_Task details_
Write out the opening lines of the data word for word, up to and including the line with "grey.diffuse_color = colour", and leave every picture and every later line out.

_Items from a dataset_

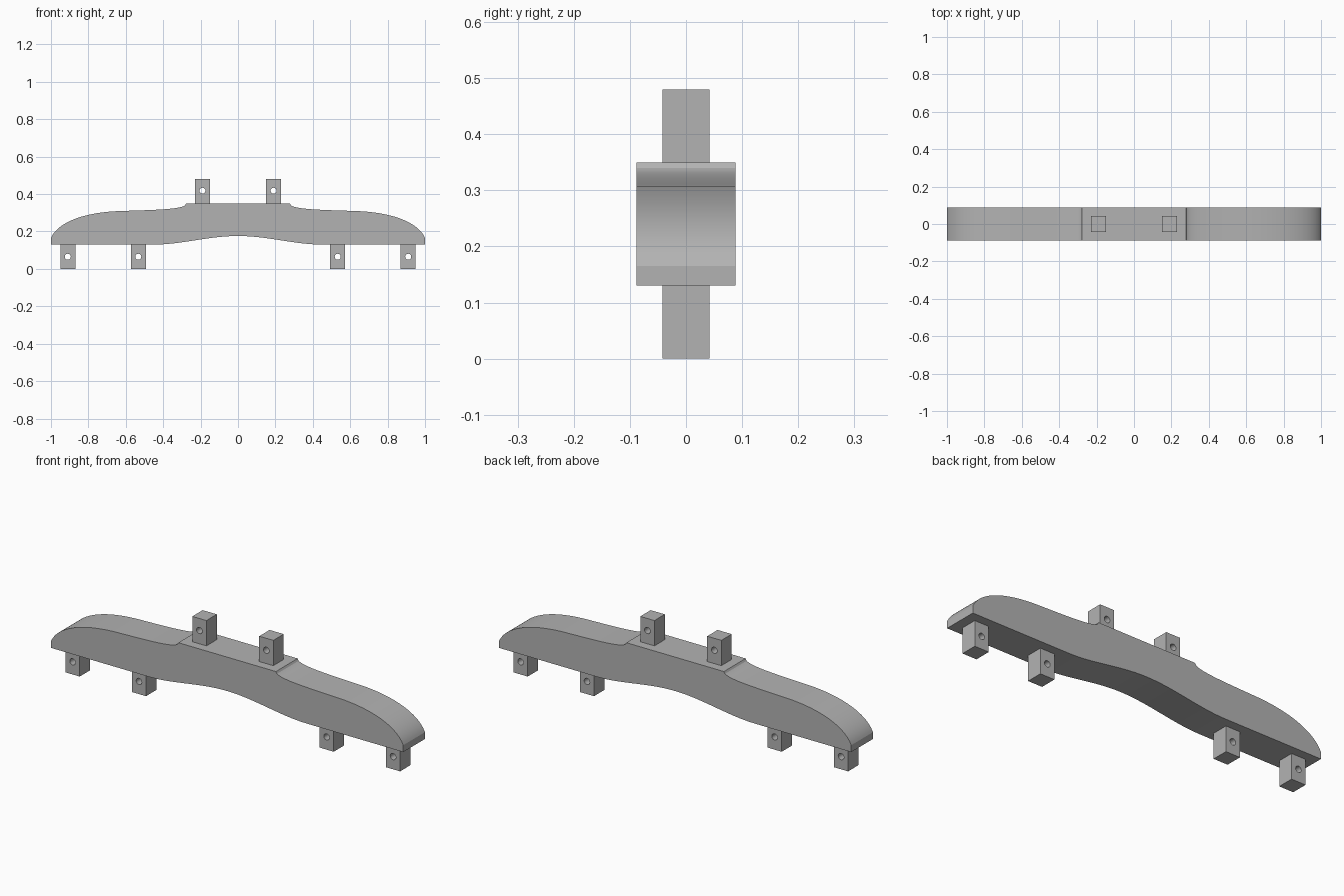
import bpy, bmesh, math
from mathutils import Vector
from mathutils.geometry import interpolate_bezier

cube = bpy.data.objects.get("Cube")
if cube:
    bpy.data.objects.remove(cube, do_unlink=True)

grey = bpy.data.materials.new("plain_grey")
grey.use_nodes = True
colour = (0.45, 0.45, 0.45, 1)
grey.diffuse_color = colour
grey.node_tree.nodes["Principled BSDF"].inputs["Base Color"].default_value = colour


def new_object(name, bm):
    bmesh.ops.recalc_face_normals(bm, faces=bm.faces[:])
    mesh = bpy.data.meshes.new(name)
    bm.to_mesh(mesh)
    bm.free()
    mesh.materials.append(grey)
    obj = bpy.data.objects.new(name, mesh)
    bpy.context.collection.objects.link(obj)
    return obj


def smooth(obj):
    bpy.ops.object.select_all(action='DESELECT')
    obj.select_set(True)
    bpy.context.view_layer.objects.active = obj
    bpy.ops.object.shade_smooth_by_angle(angle=math.radians(25))


def bezier(a, ha, hb, b, n):
    pts = [Vector((x, 0, z)) for x, z in (a, ha, hb, b)]
    return [(p.x, p.z) for p in interpolate_bezier(*pts, n)]


# Beam: half outline from the underside arch round the tip to the raised pad
half = bezier((0, .176), (.16, .176), (.3, .13), (.45, .13), 16)
half += [(1, .13)]
half += bezier((1, .165), (.97, .237), (.85, .305), (.61, .31), 24)
half += bezier((.61, .31), (.45, .315), (.31, .318), (.283, .34), 16)[1:]
half += [(.277, .35)]
outline = half + [(-x, z) for x, z in reversed(half[1:])]

DEPTH = .088
bm = bmesh.new()
face = bm.faces.new([bm.verts.new((x, -DEPTH, z)) for x, z in outline])
side = bmesh.ops.extrude_face_region(bm, geom=[face])
moved = [v for v in side["geom"] if isinstance(v, bmesh.types.BMVert)]
bmesh.ops.translate(bm, verts=moved, vec=(0, 2 * DEPTH, 0))
smooth(new_object("beam", bm))


# Lugs: square blocks with a round pin hole running front to back
def lug(name, x, base, hole_z):
    bm = bmesh.new()
    bmesh.ops.create_cube(bm, size=1)
    bmesh.ops.scale(bm, verts=bm.verts, vec=(.08, .084, .13))
    bmesh.ops.translate(bm, verts=bm.verts, vec=(x, 0, base + .065))
    block = new_object(name, bm)

    bm = bmesh.new()
    bmesh.ops.create_cone(bm, cap_ends=True, segments=24, radius1=.016,
                          radius2=.016, depth=.2)
    cutter = new_object("pin_hole_cutter", bm)
    cutter.rotation_euler.x = math.pi / 2
    cutter.location = (x, 0, hole_z)
    cutter.hide_render = True

    cut = block.modifiers.new("pin_hole", 'BOOLEAN')
    cut.operation = 'DIFFERENCE'
    cut.solver = 'EXACT'
    cut.object = cutter
    smooth(block)
    bpy.ops.object.modifier_move_to_index(modifier="pin_hole", index=0)
    bpy.ops.object.modifier_apply(modifier="pin_hole")
    bpy.data.objects.remove(cutter, do_unlink=True)


for label, s in (("left", 1), ("right", -1)):
    lug("upper_lug_" + label, s * .19, .35, .418)
    lug("lower_inner_lug_" + label, s * .533, 0, .065)
    lug("lower_outer_lug_" + label, s * .91, 0, .065)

_Written solution_
import bpy, bmesh, math
from mathutils import Vector
from mathutils.geometry import interpolate_bezier

cube = bpy.data.objects.get("Cube")
if cube:
    bpy.data.objects.remove(cube, do_unlink=True)

grey = bpy.data.materials.new("plain_grey")
grey.use_nodes = True
colour = (0.45, 0.45, 0.45, 1)
grey.diffuse_color = colour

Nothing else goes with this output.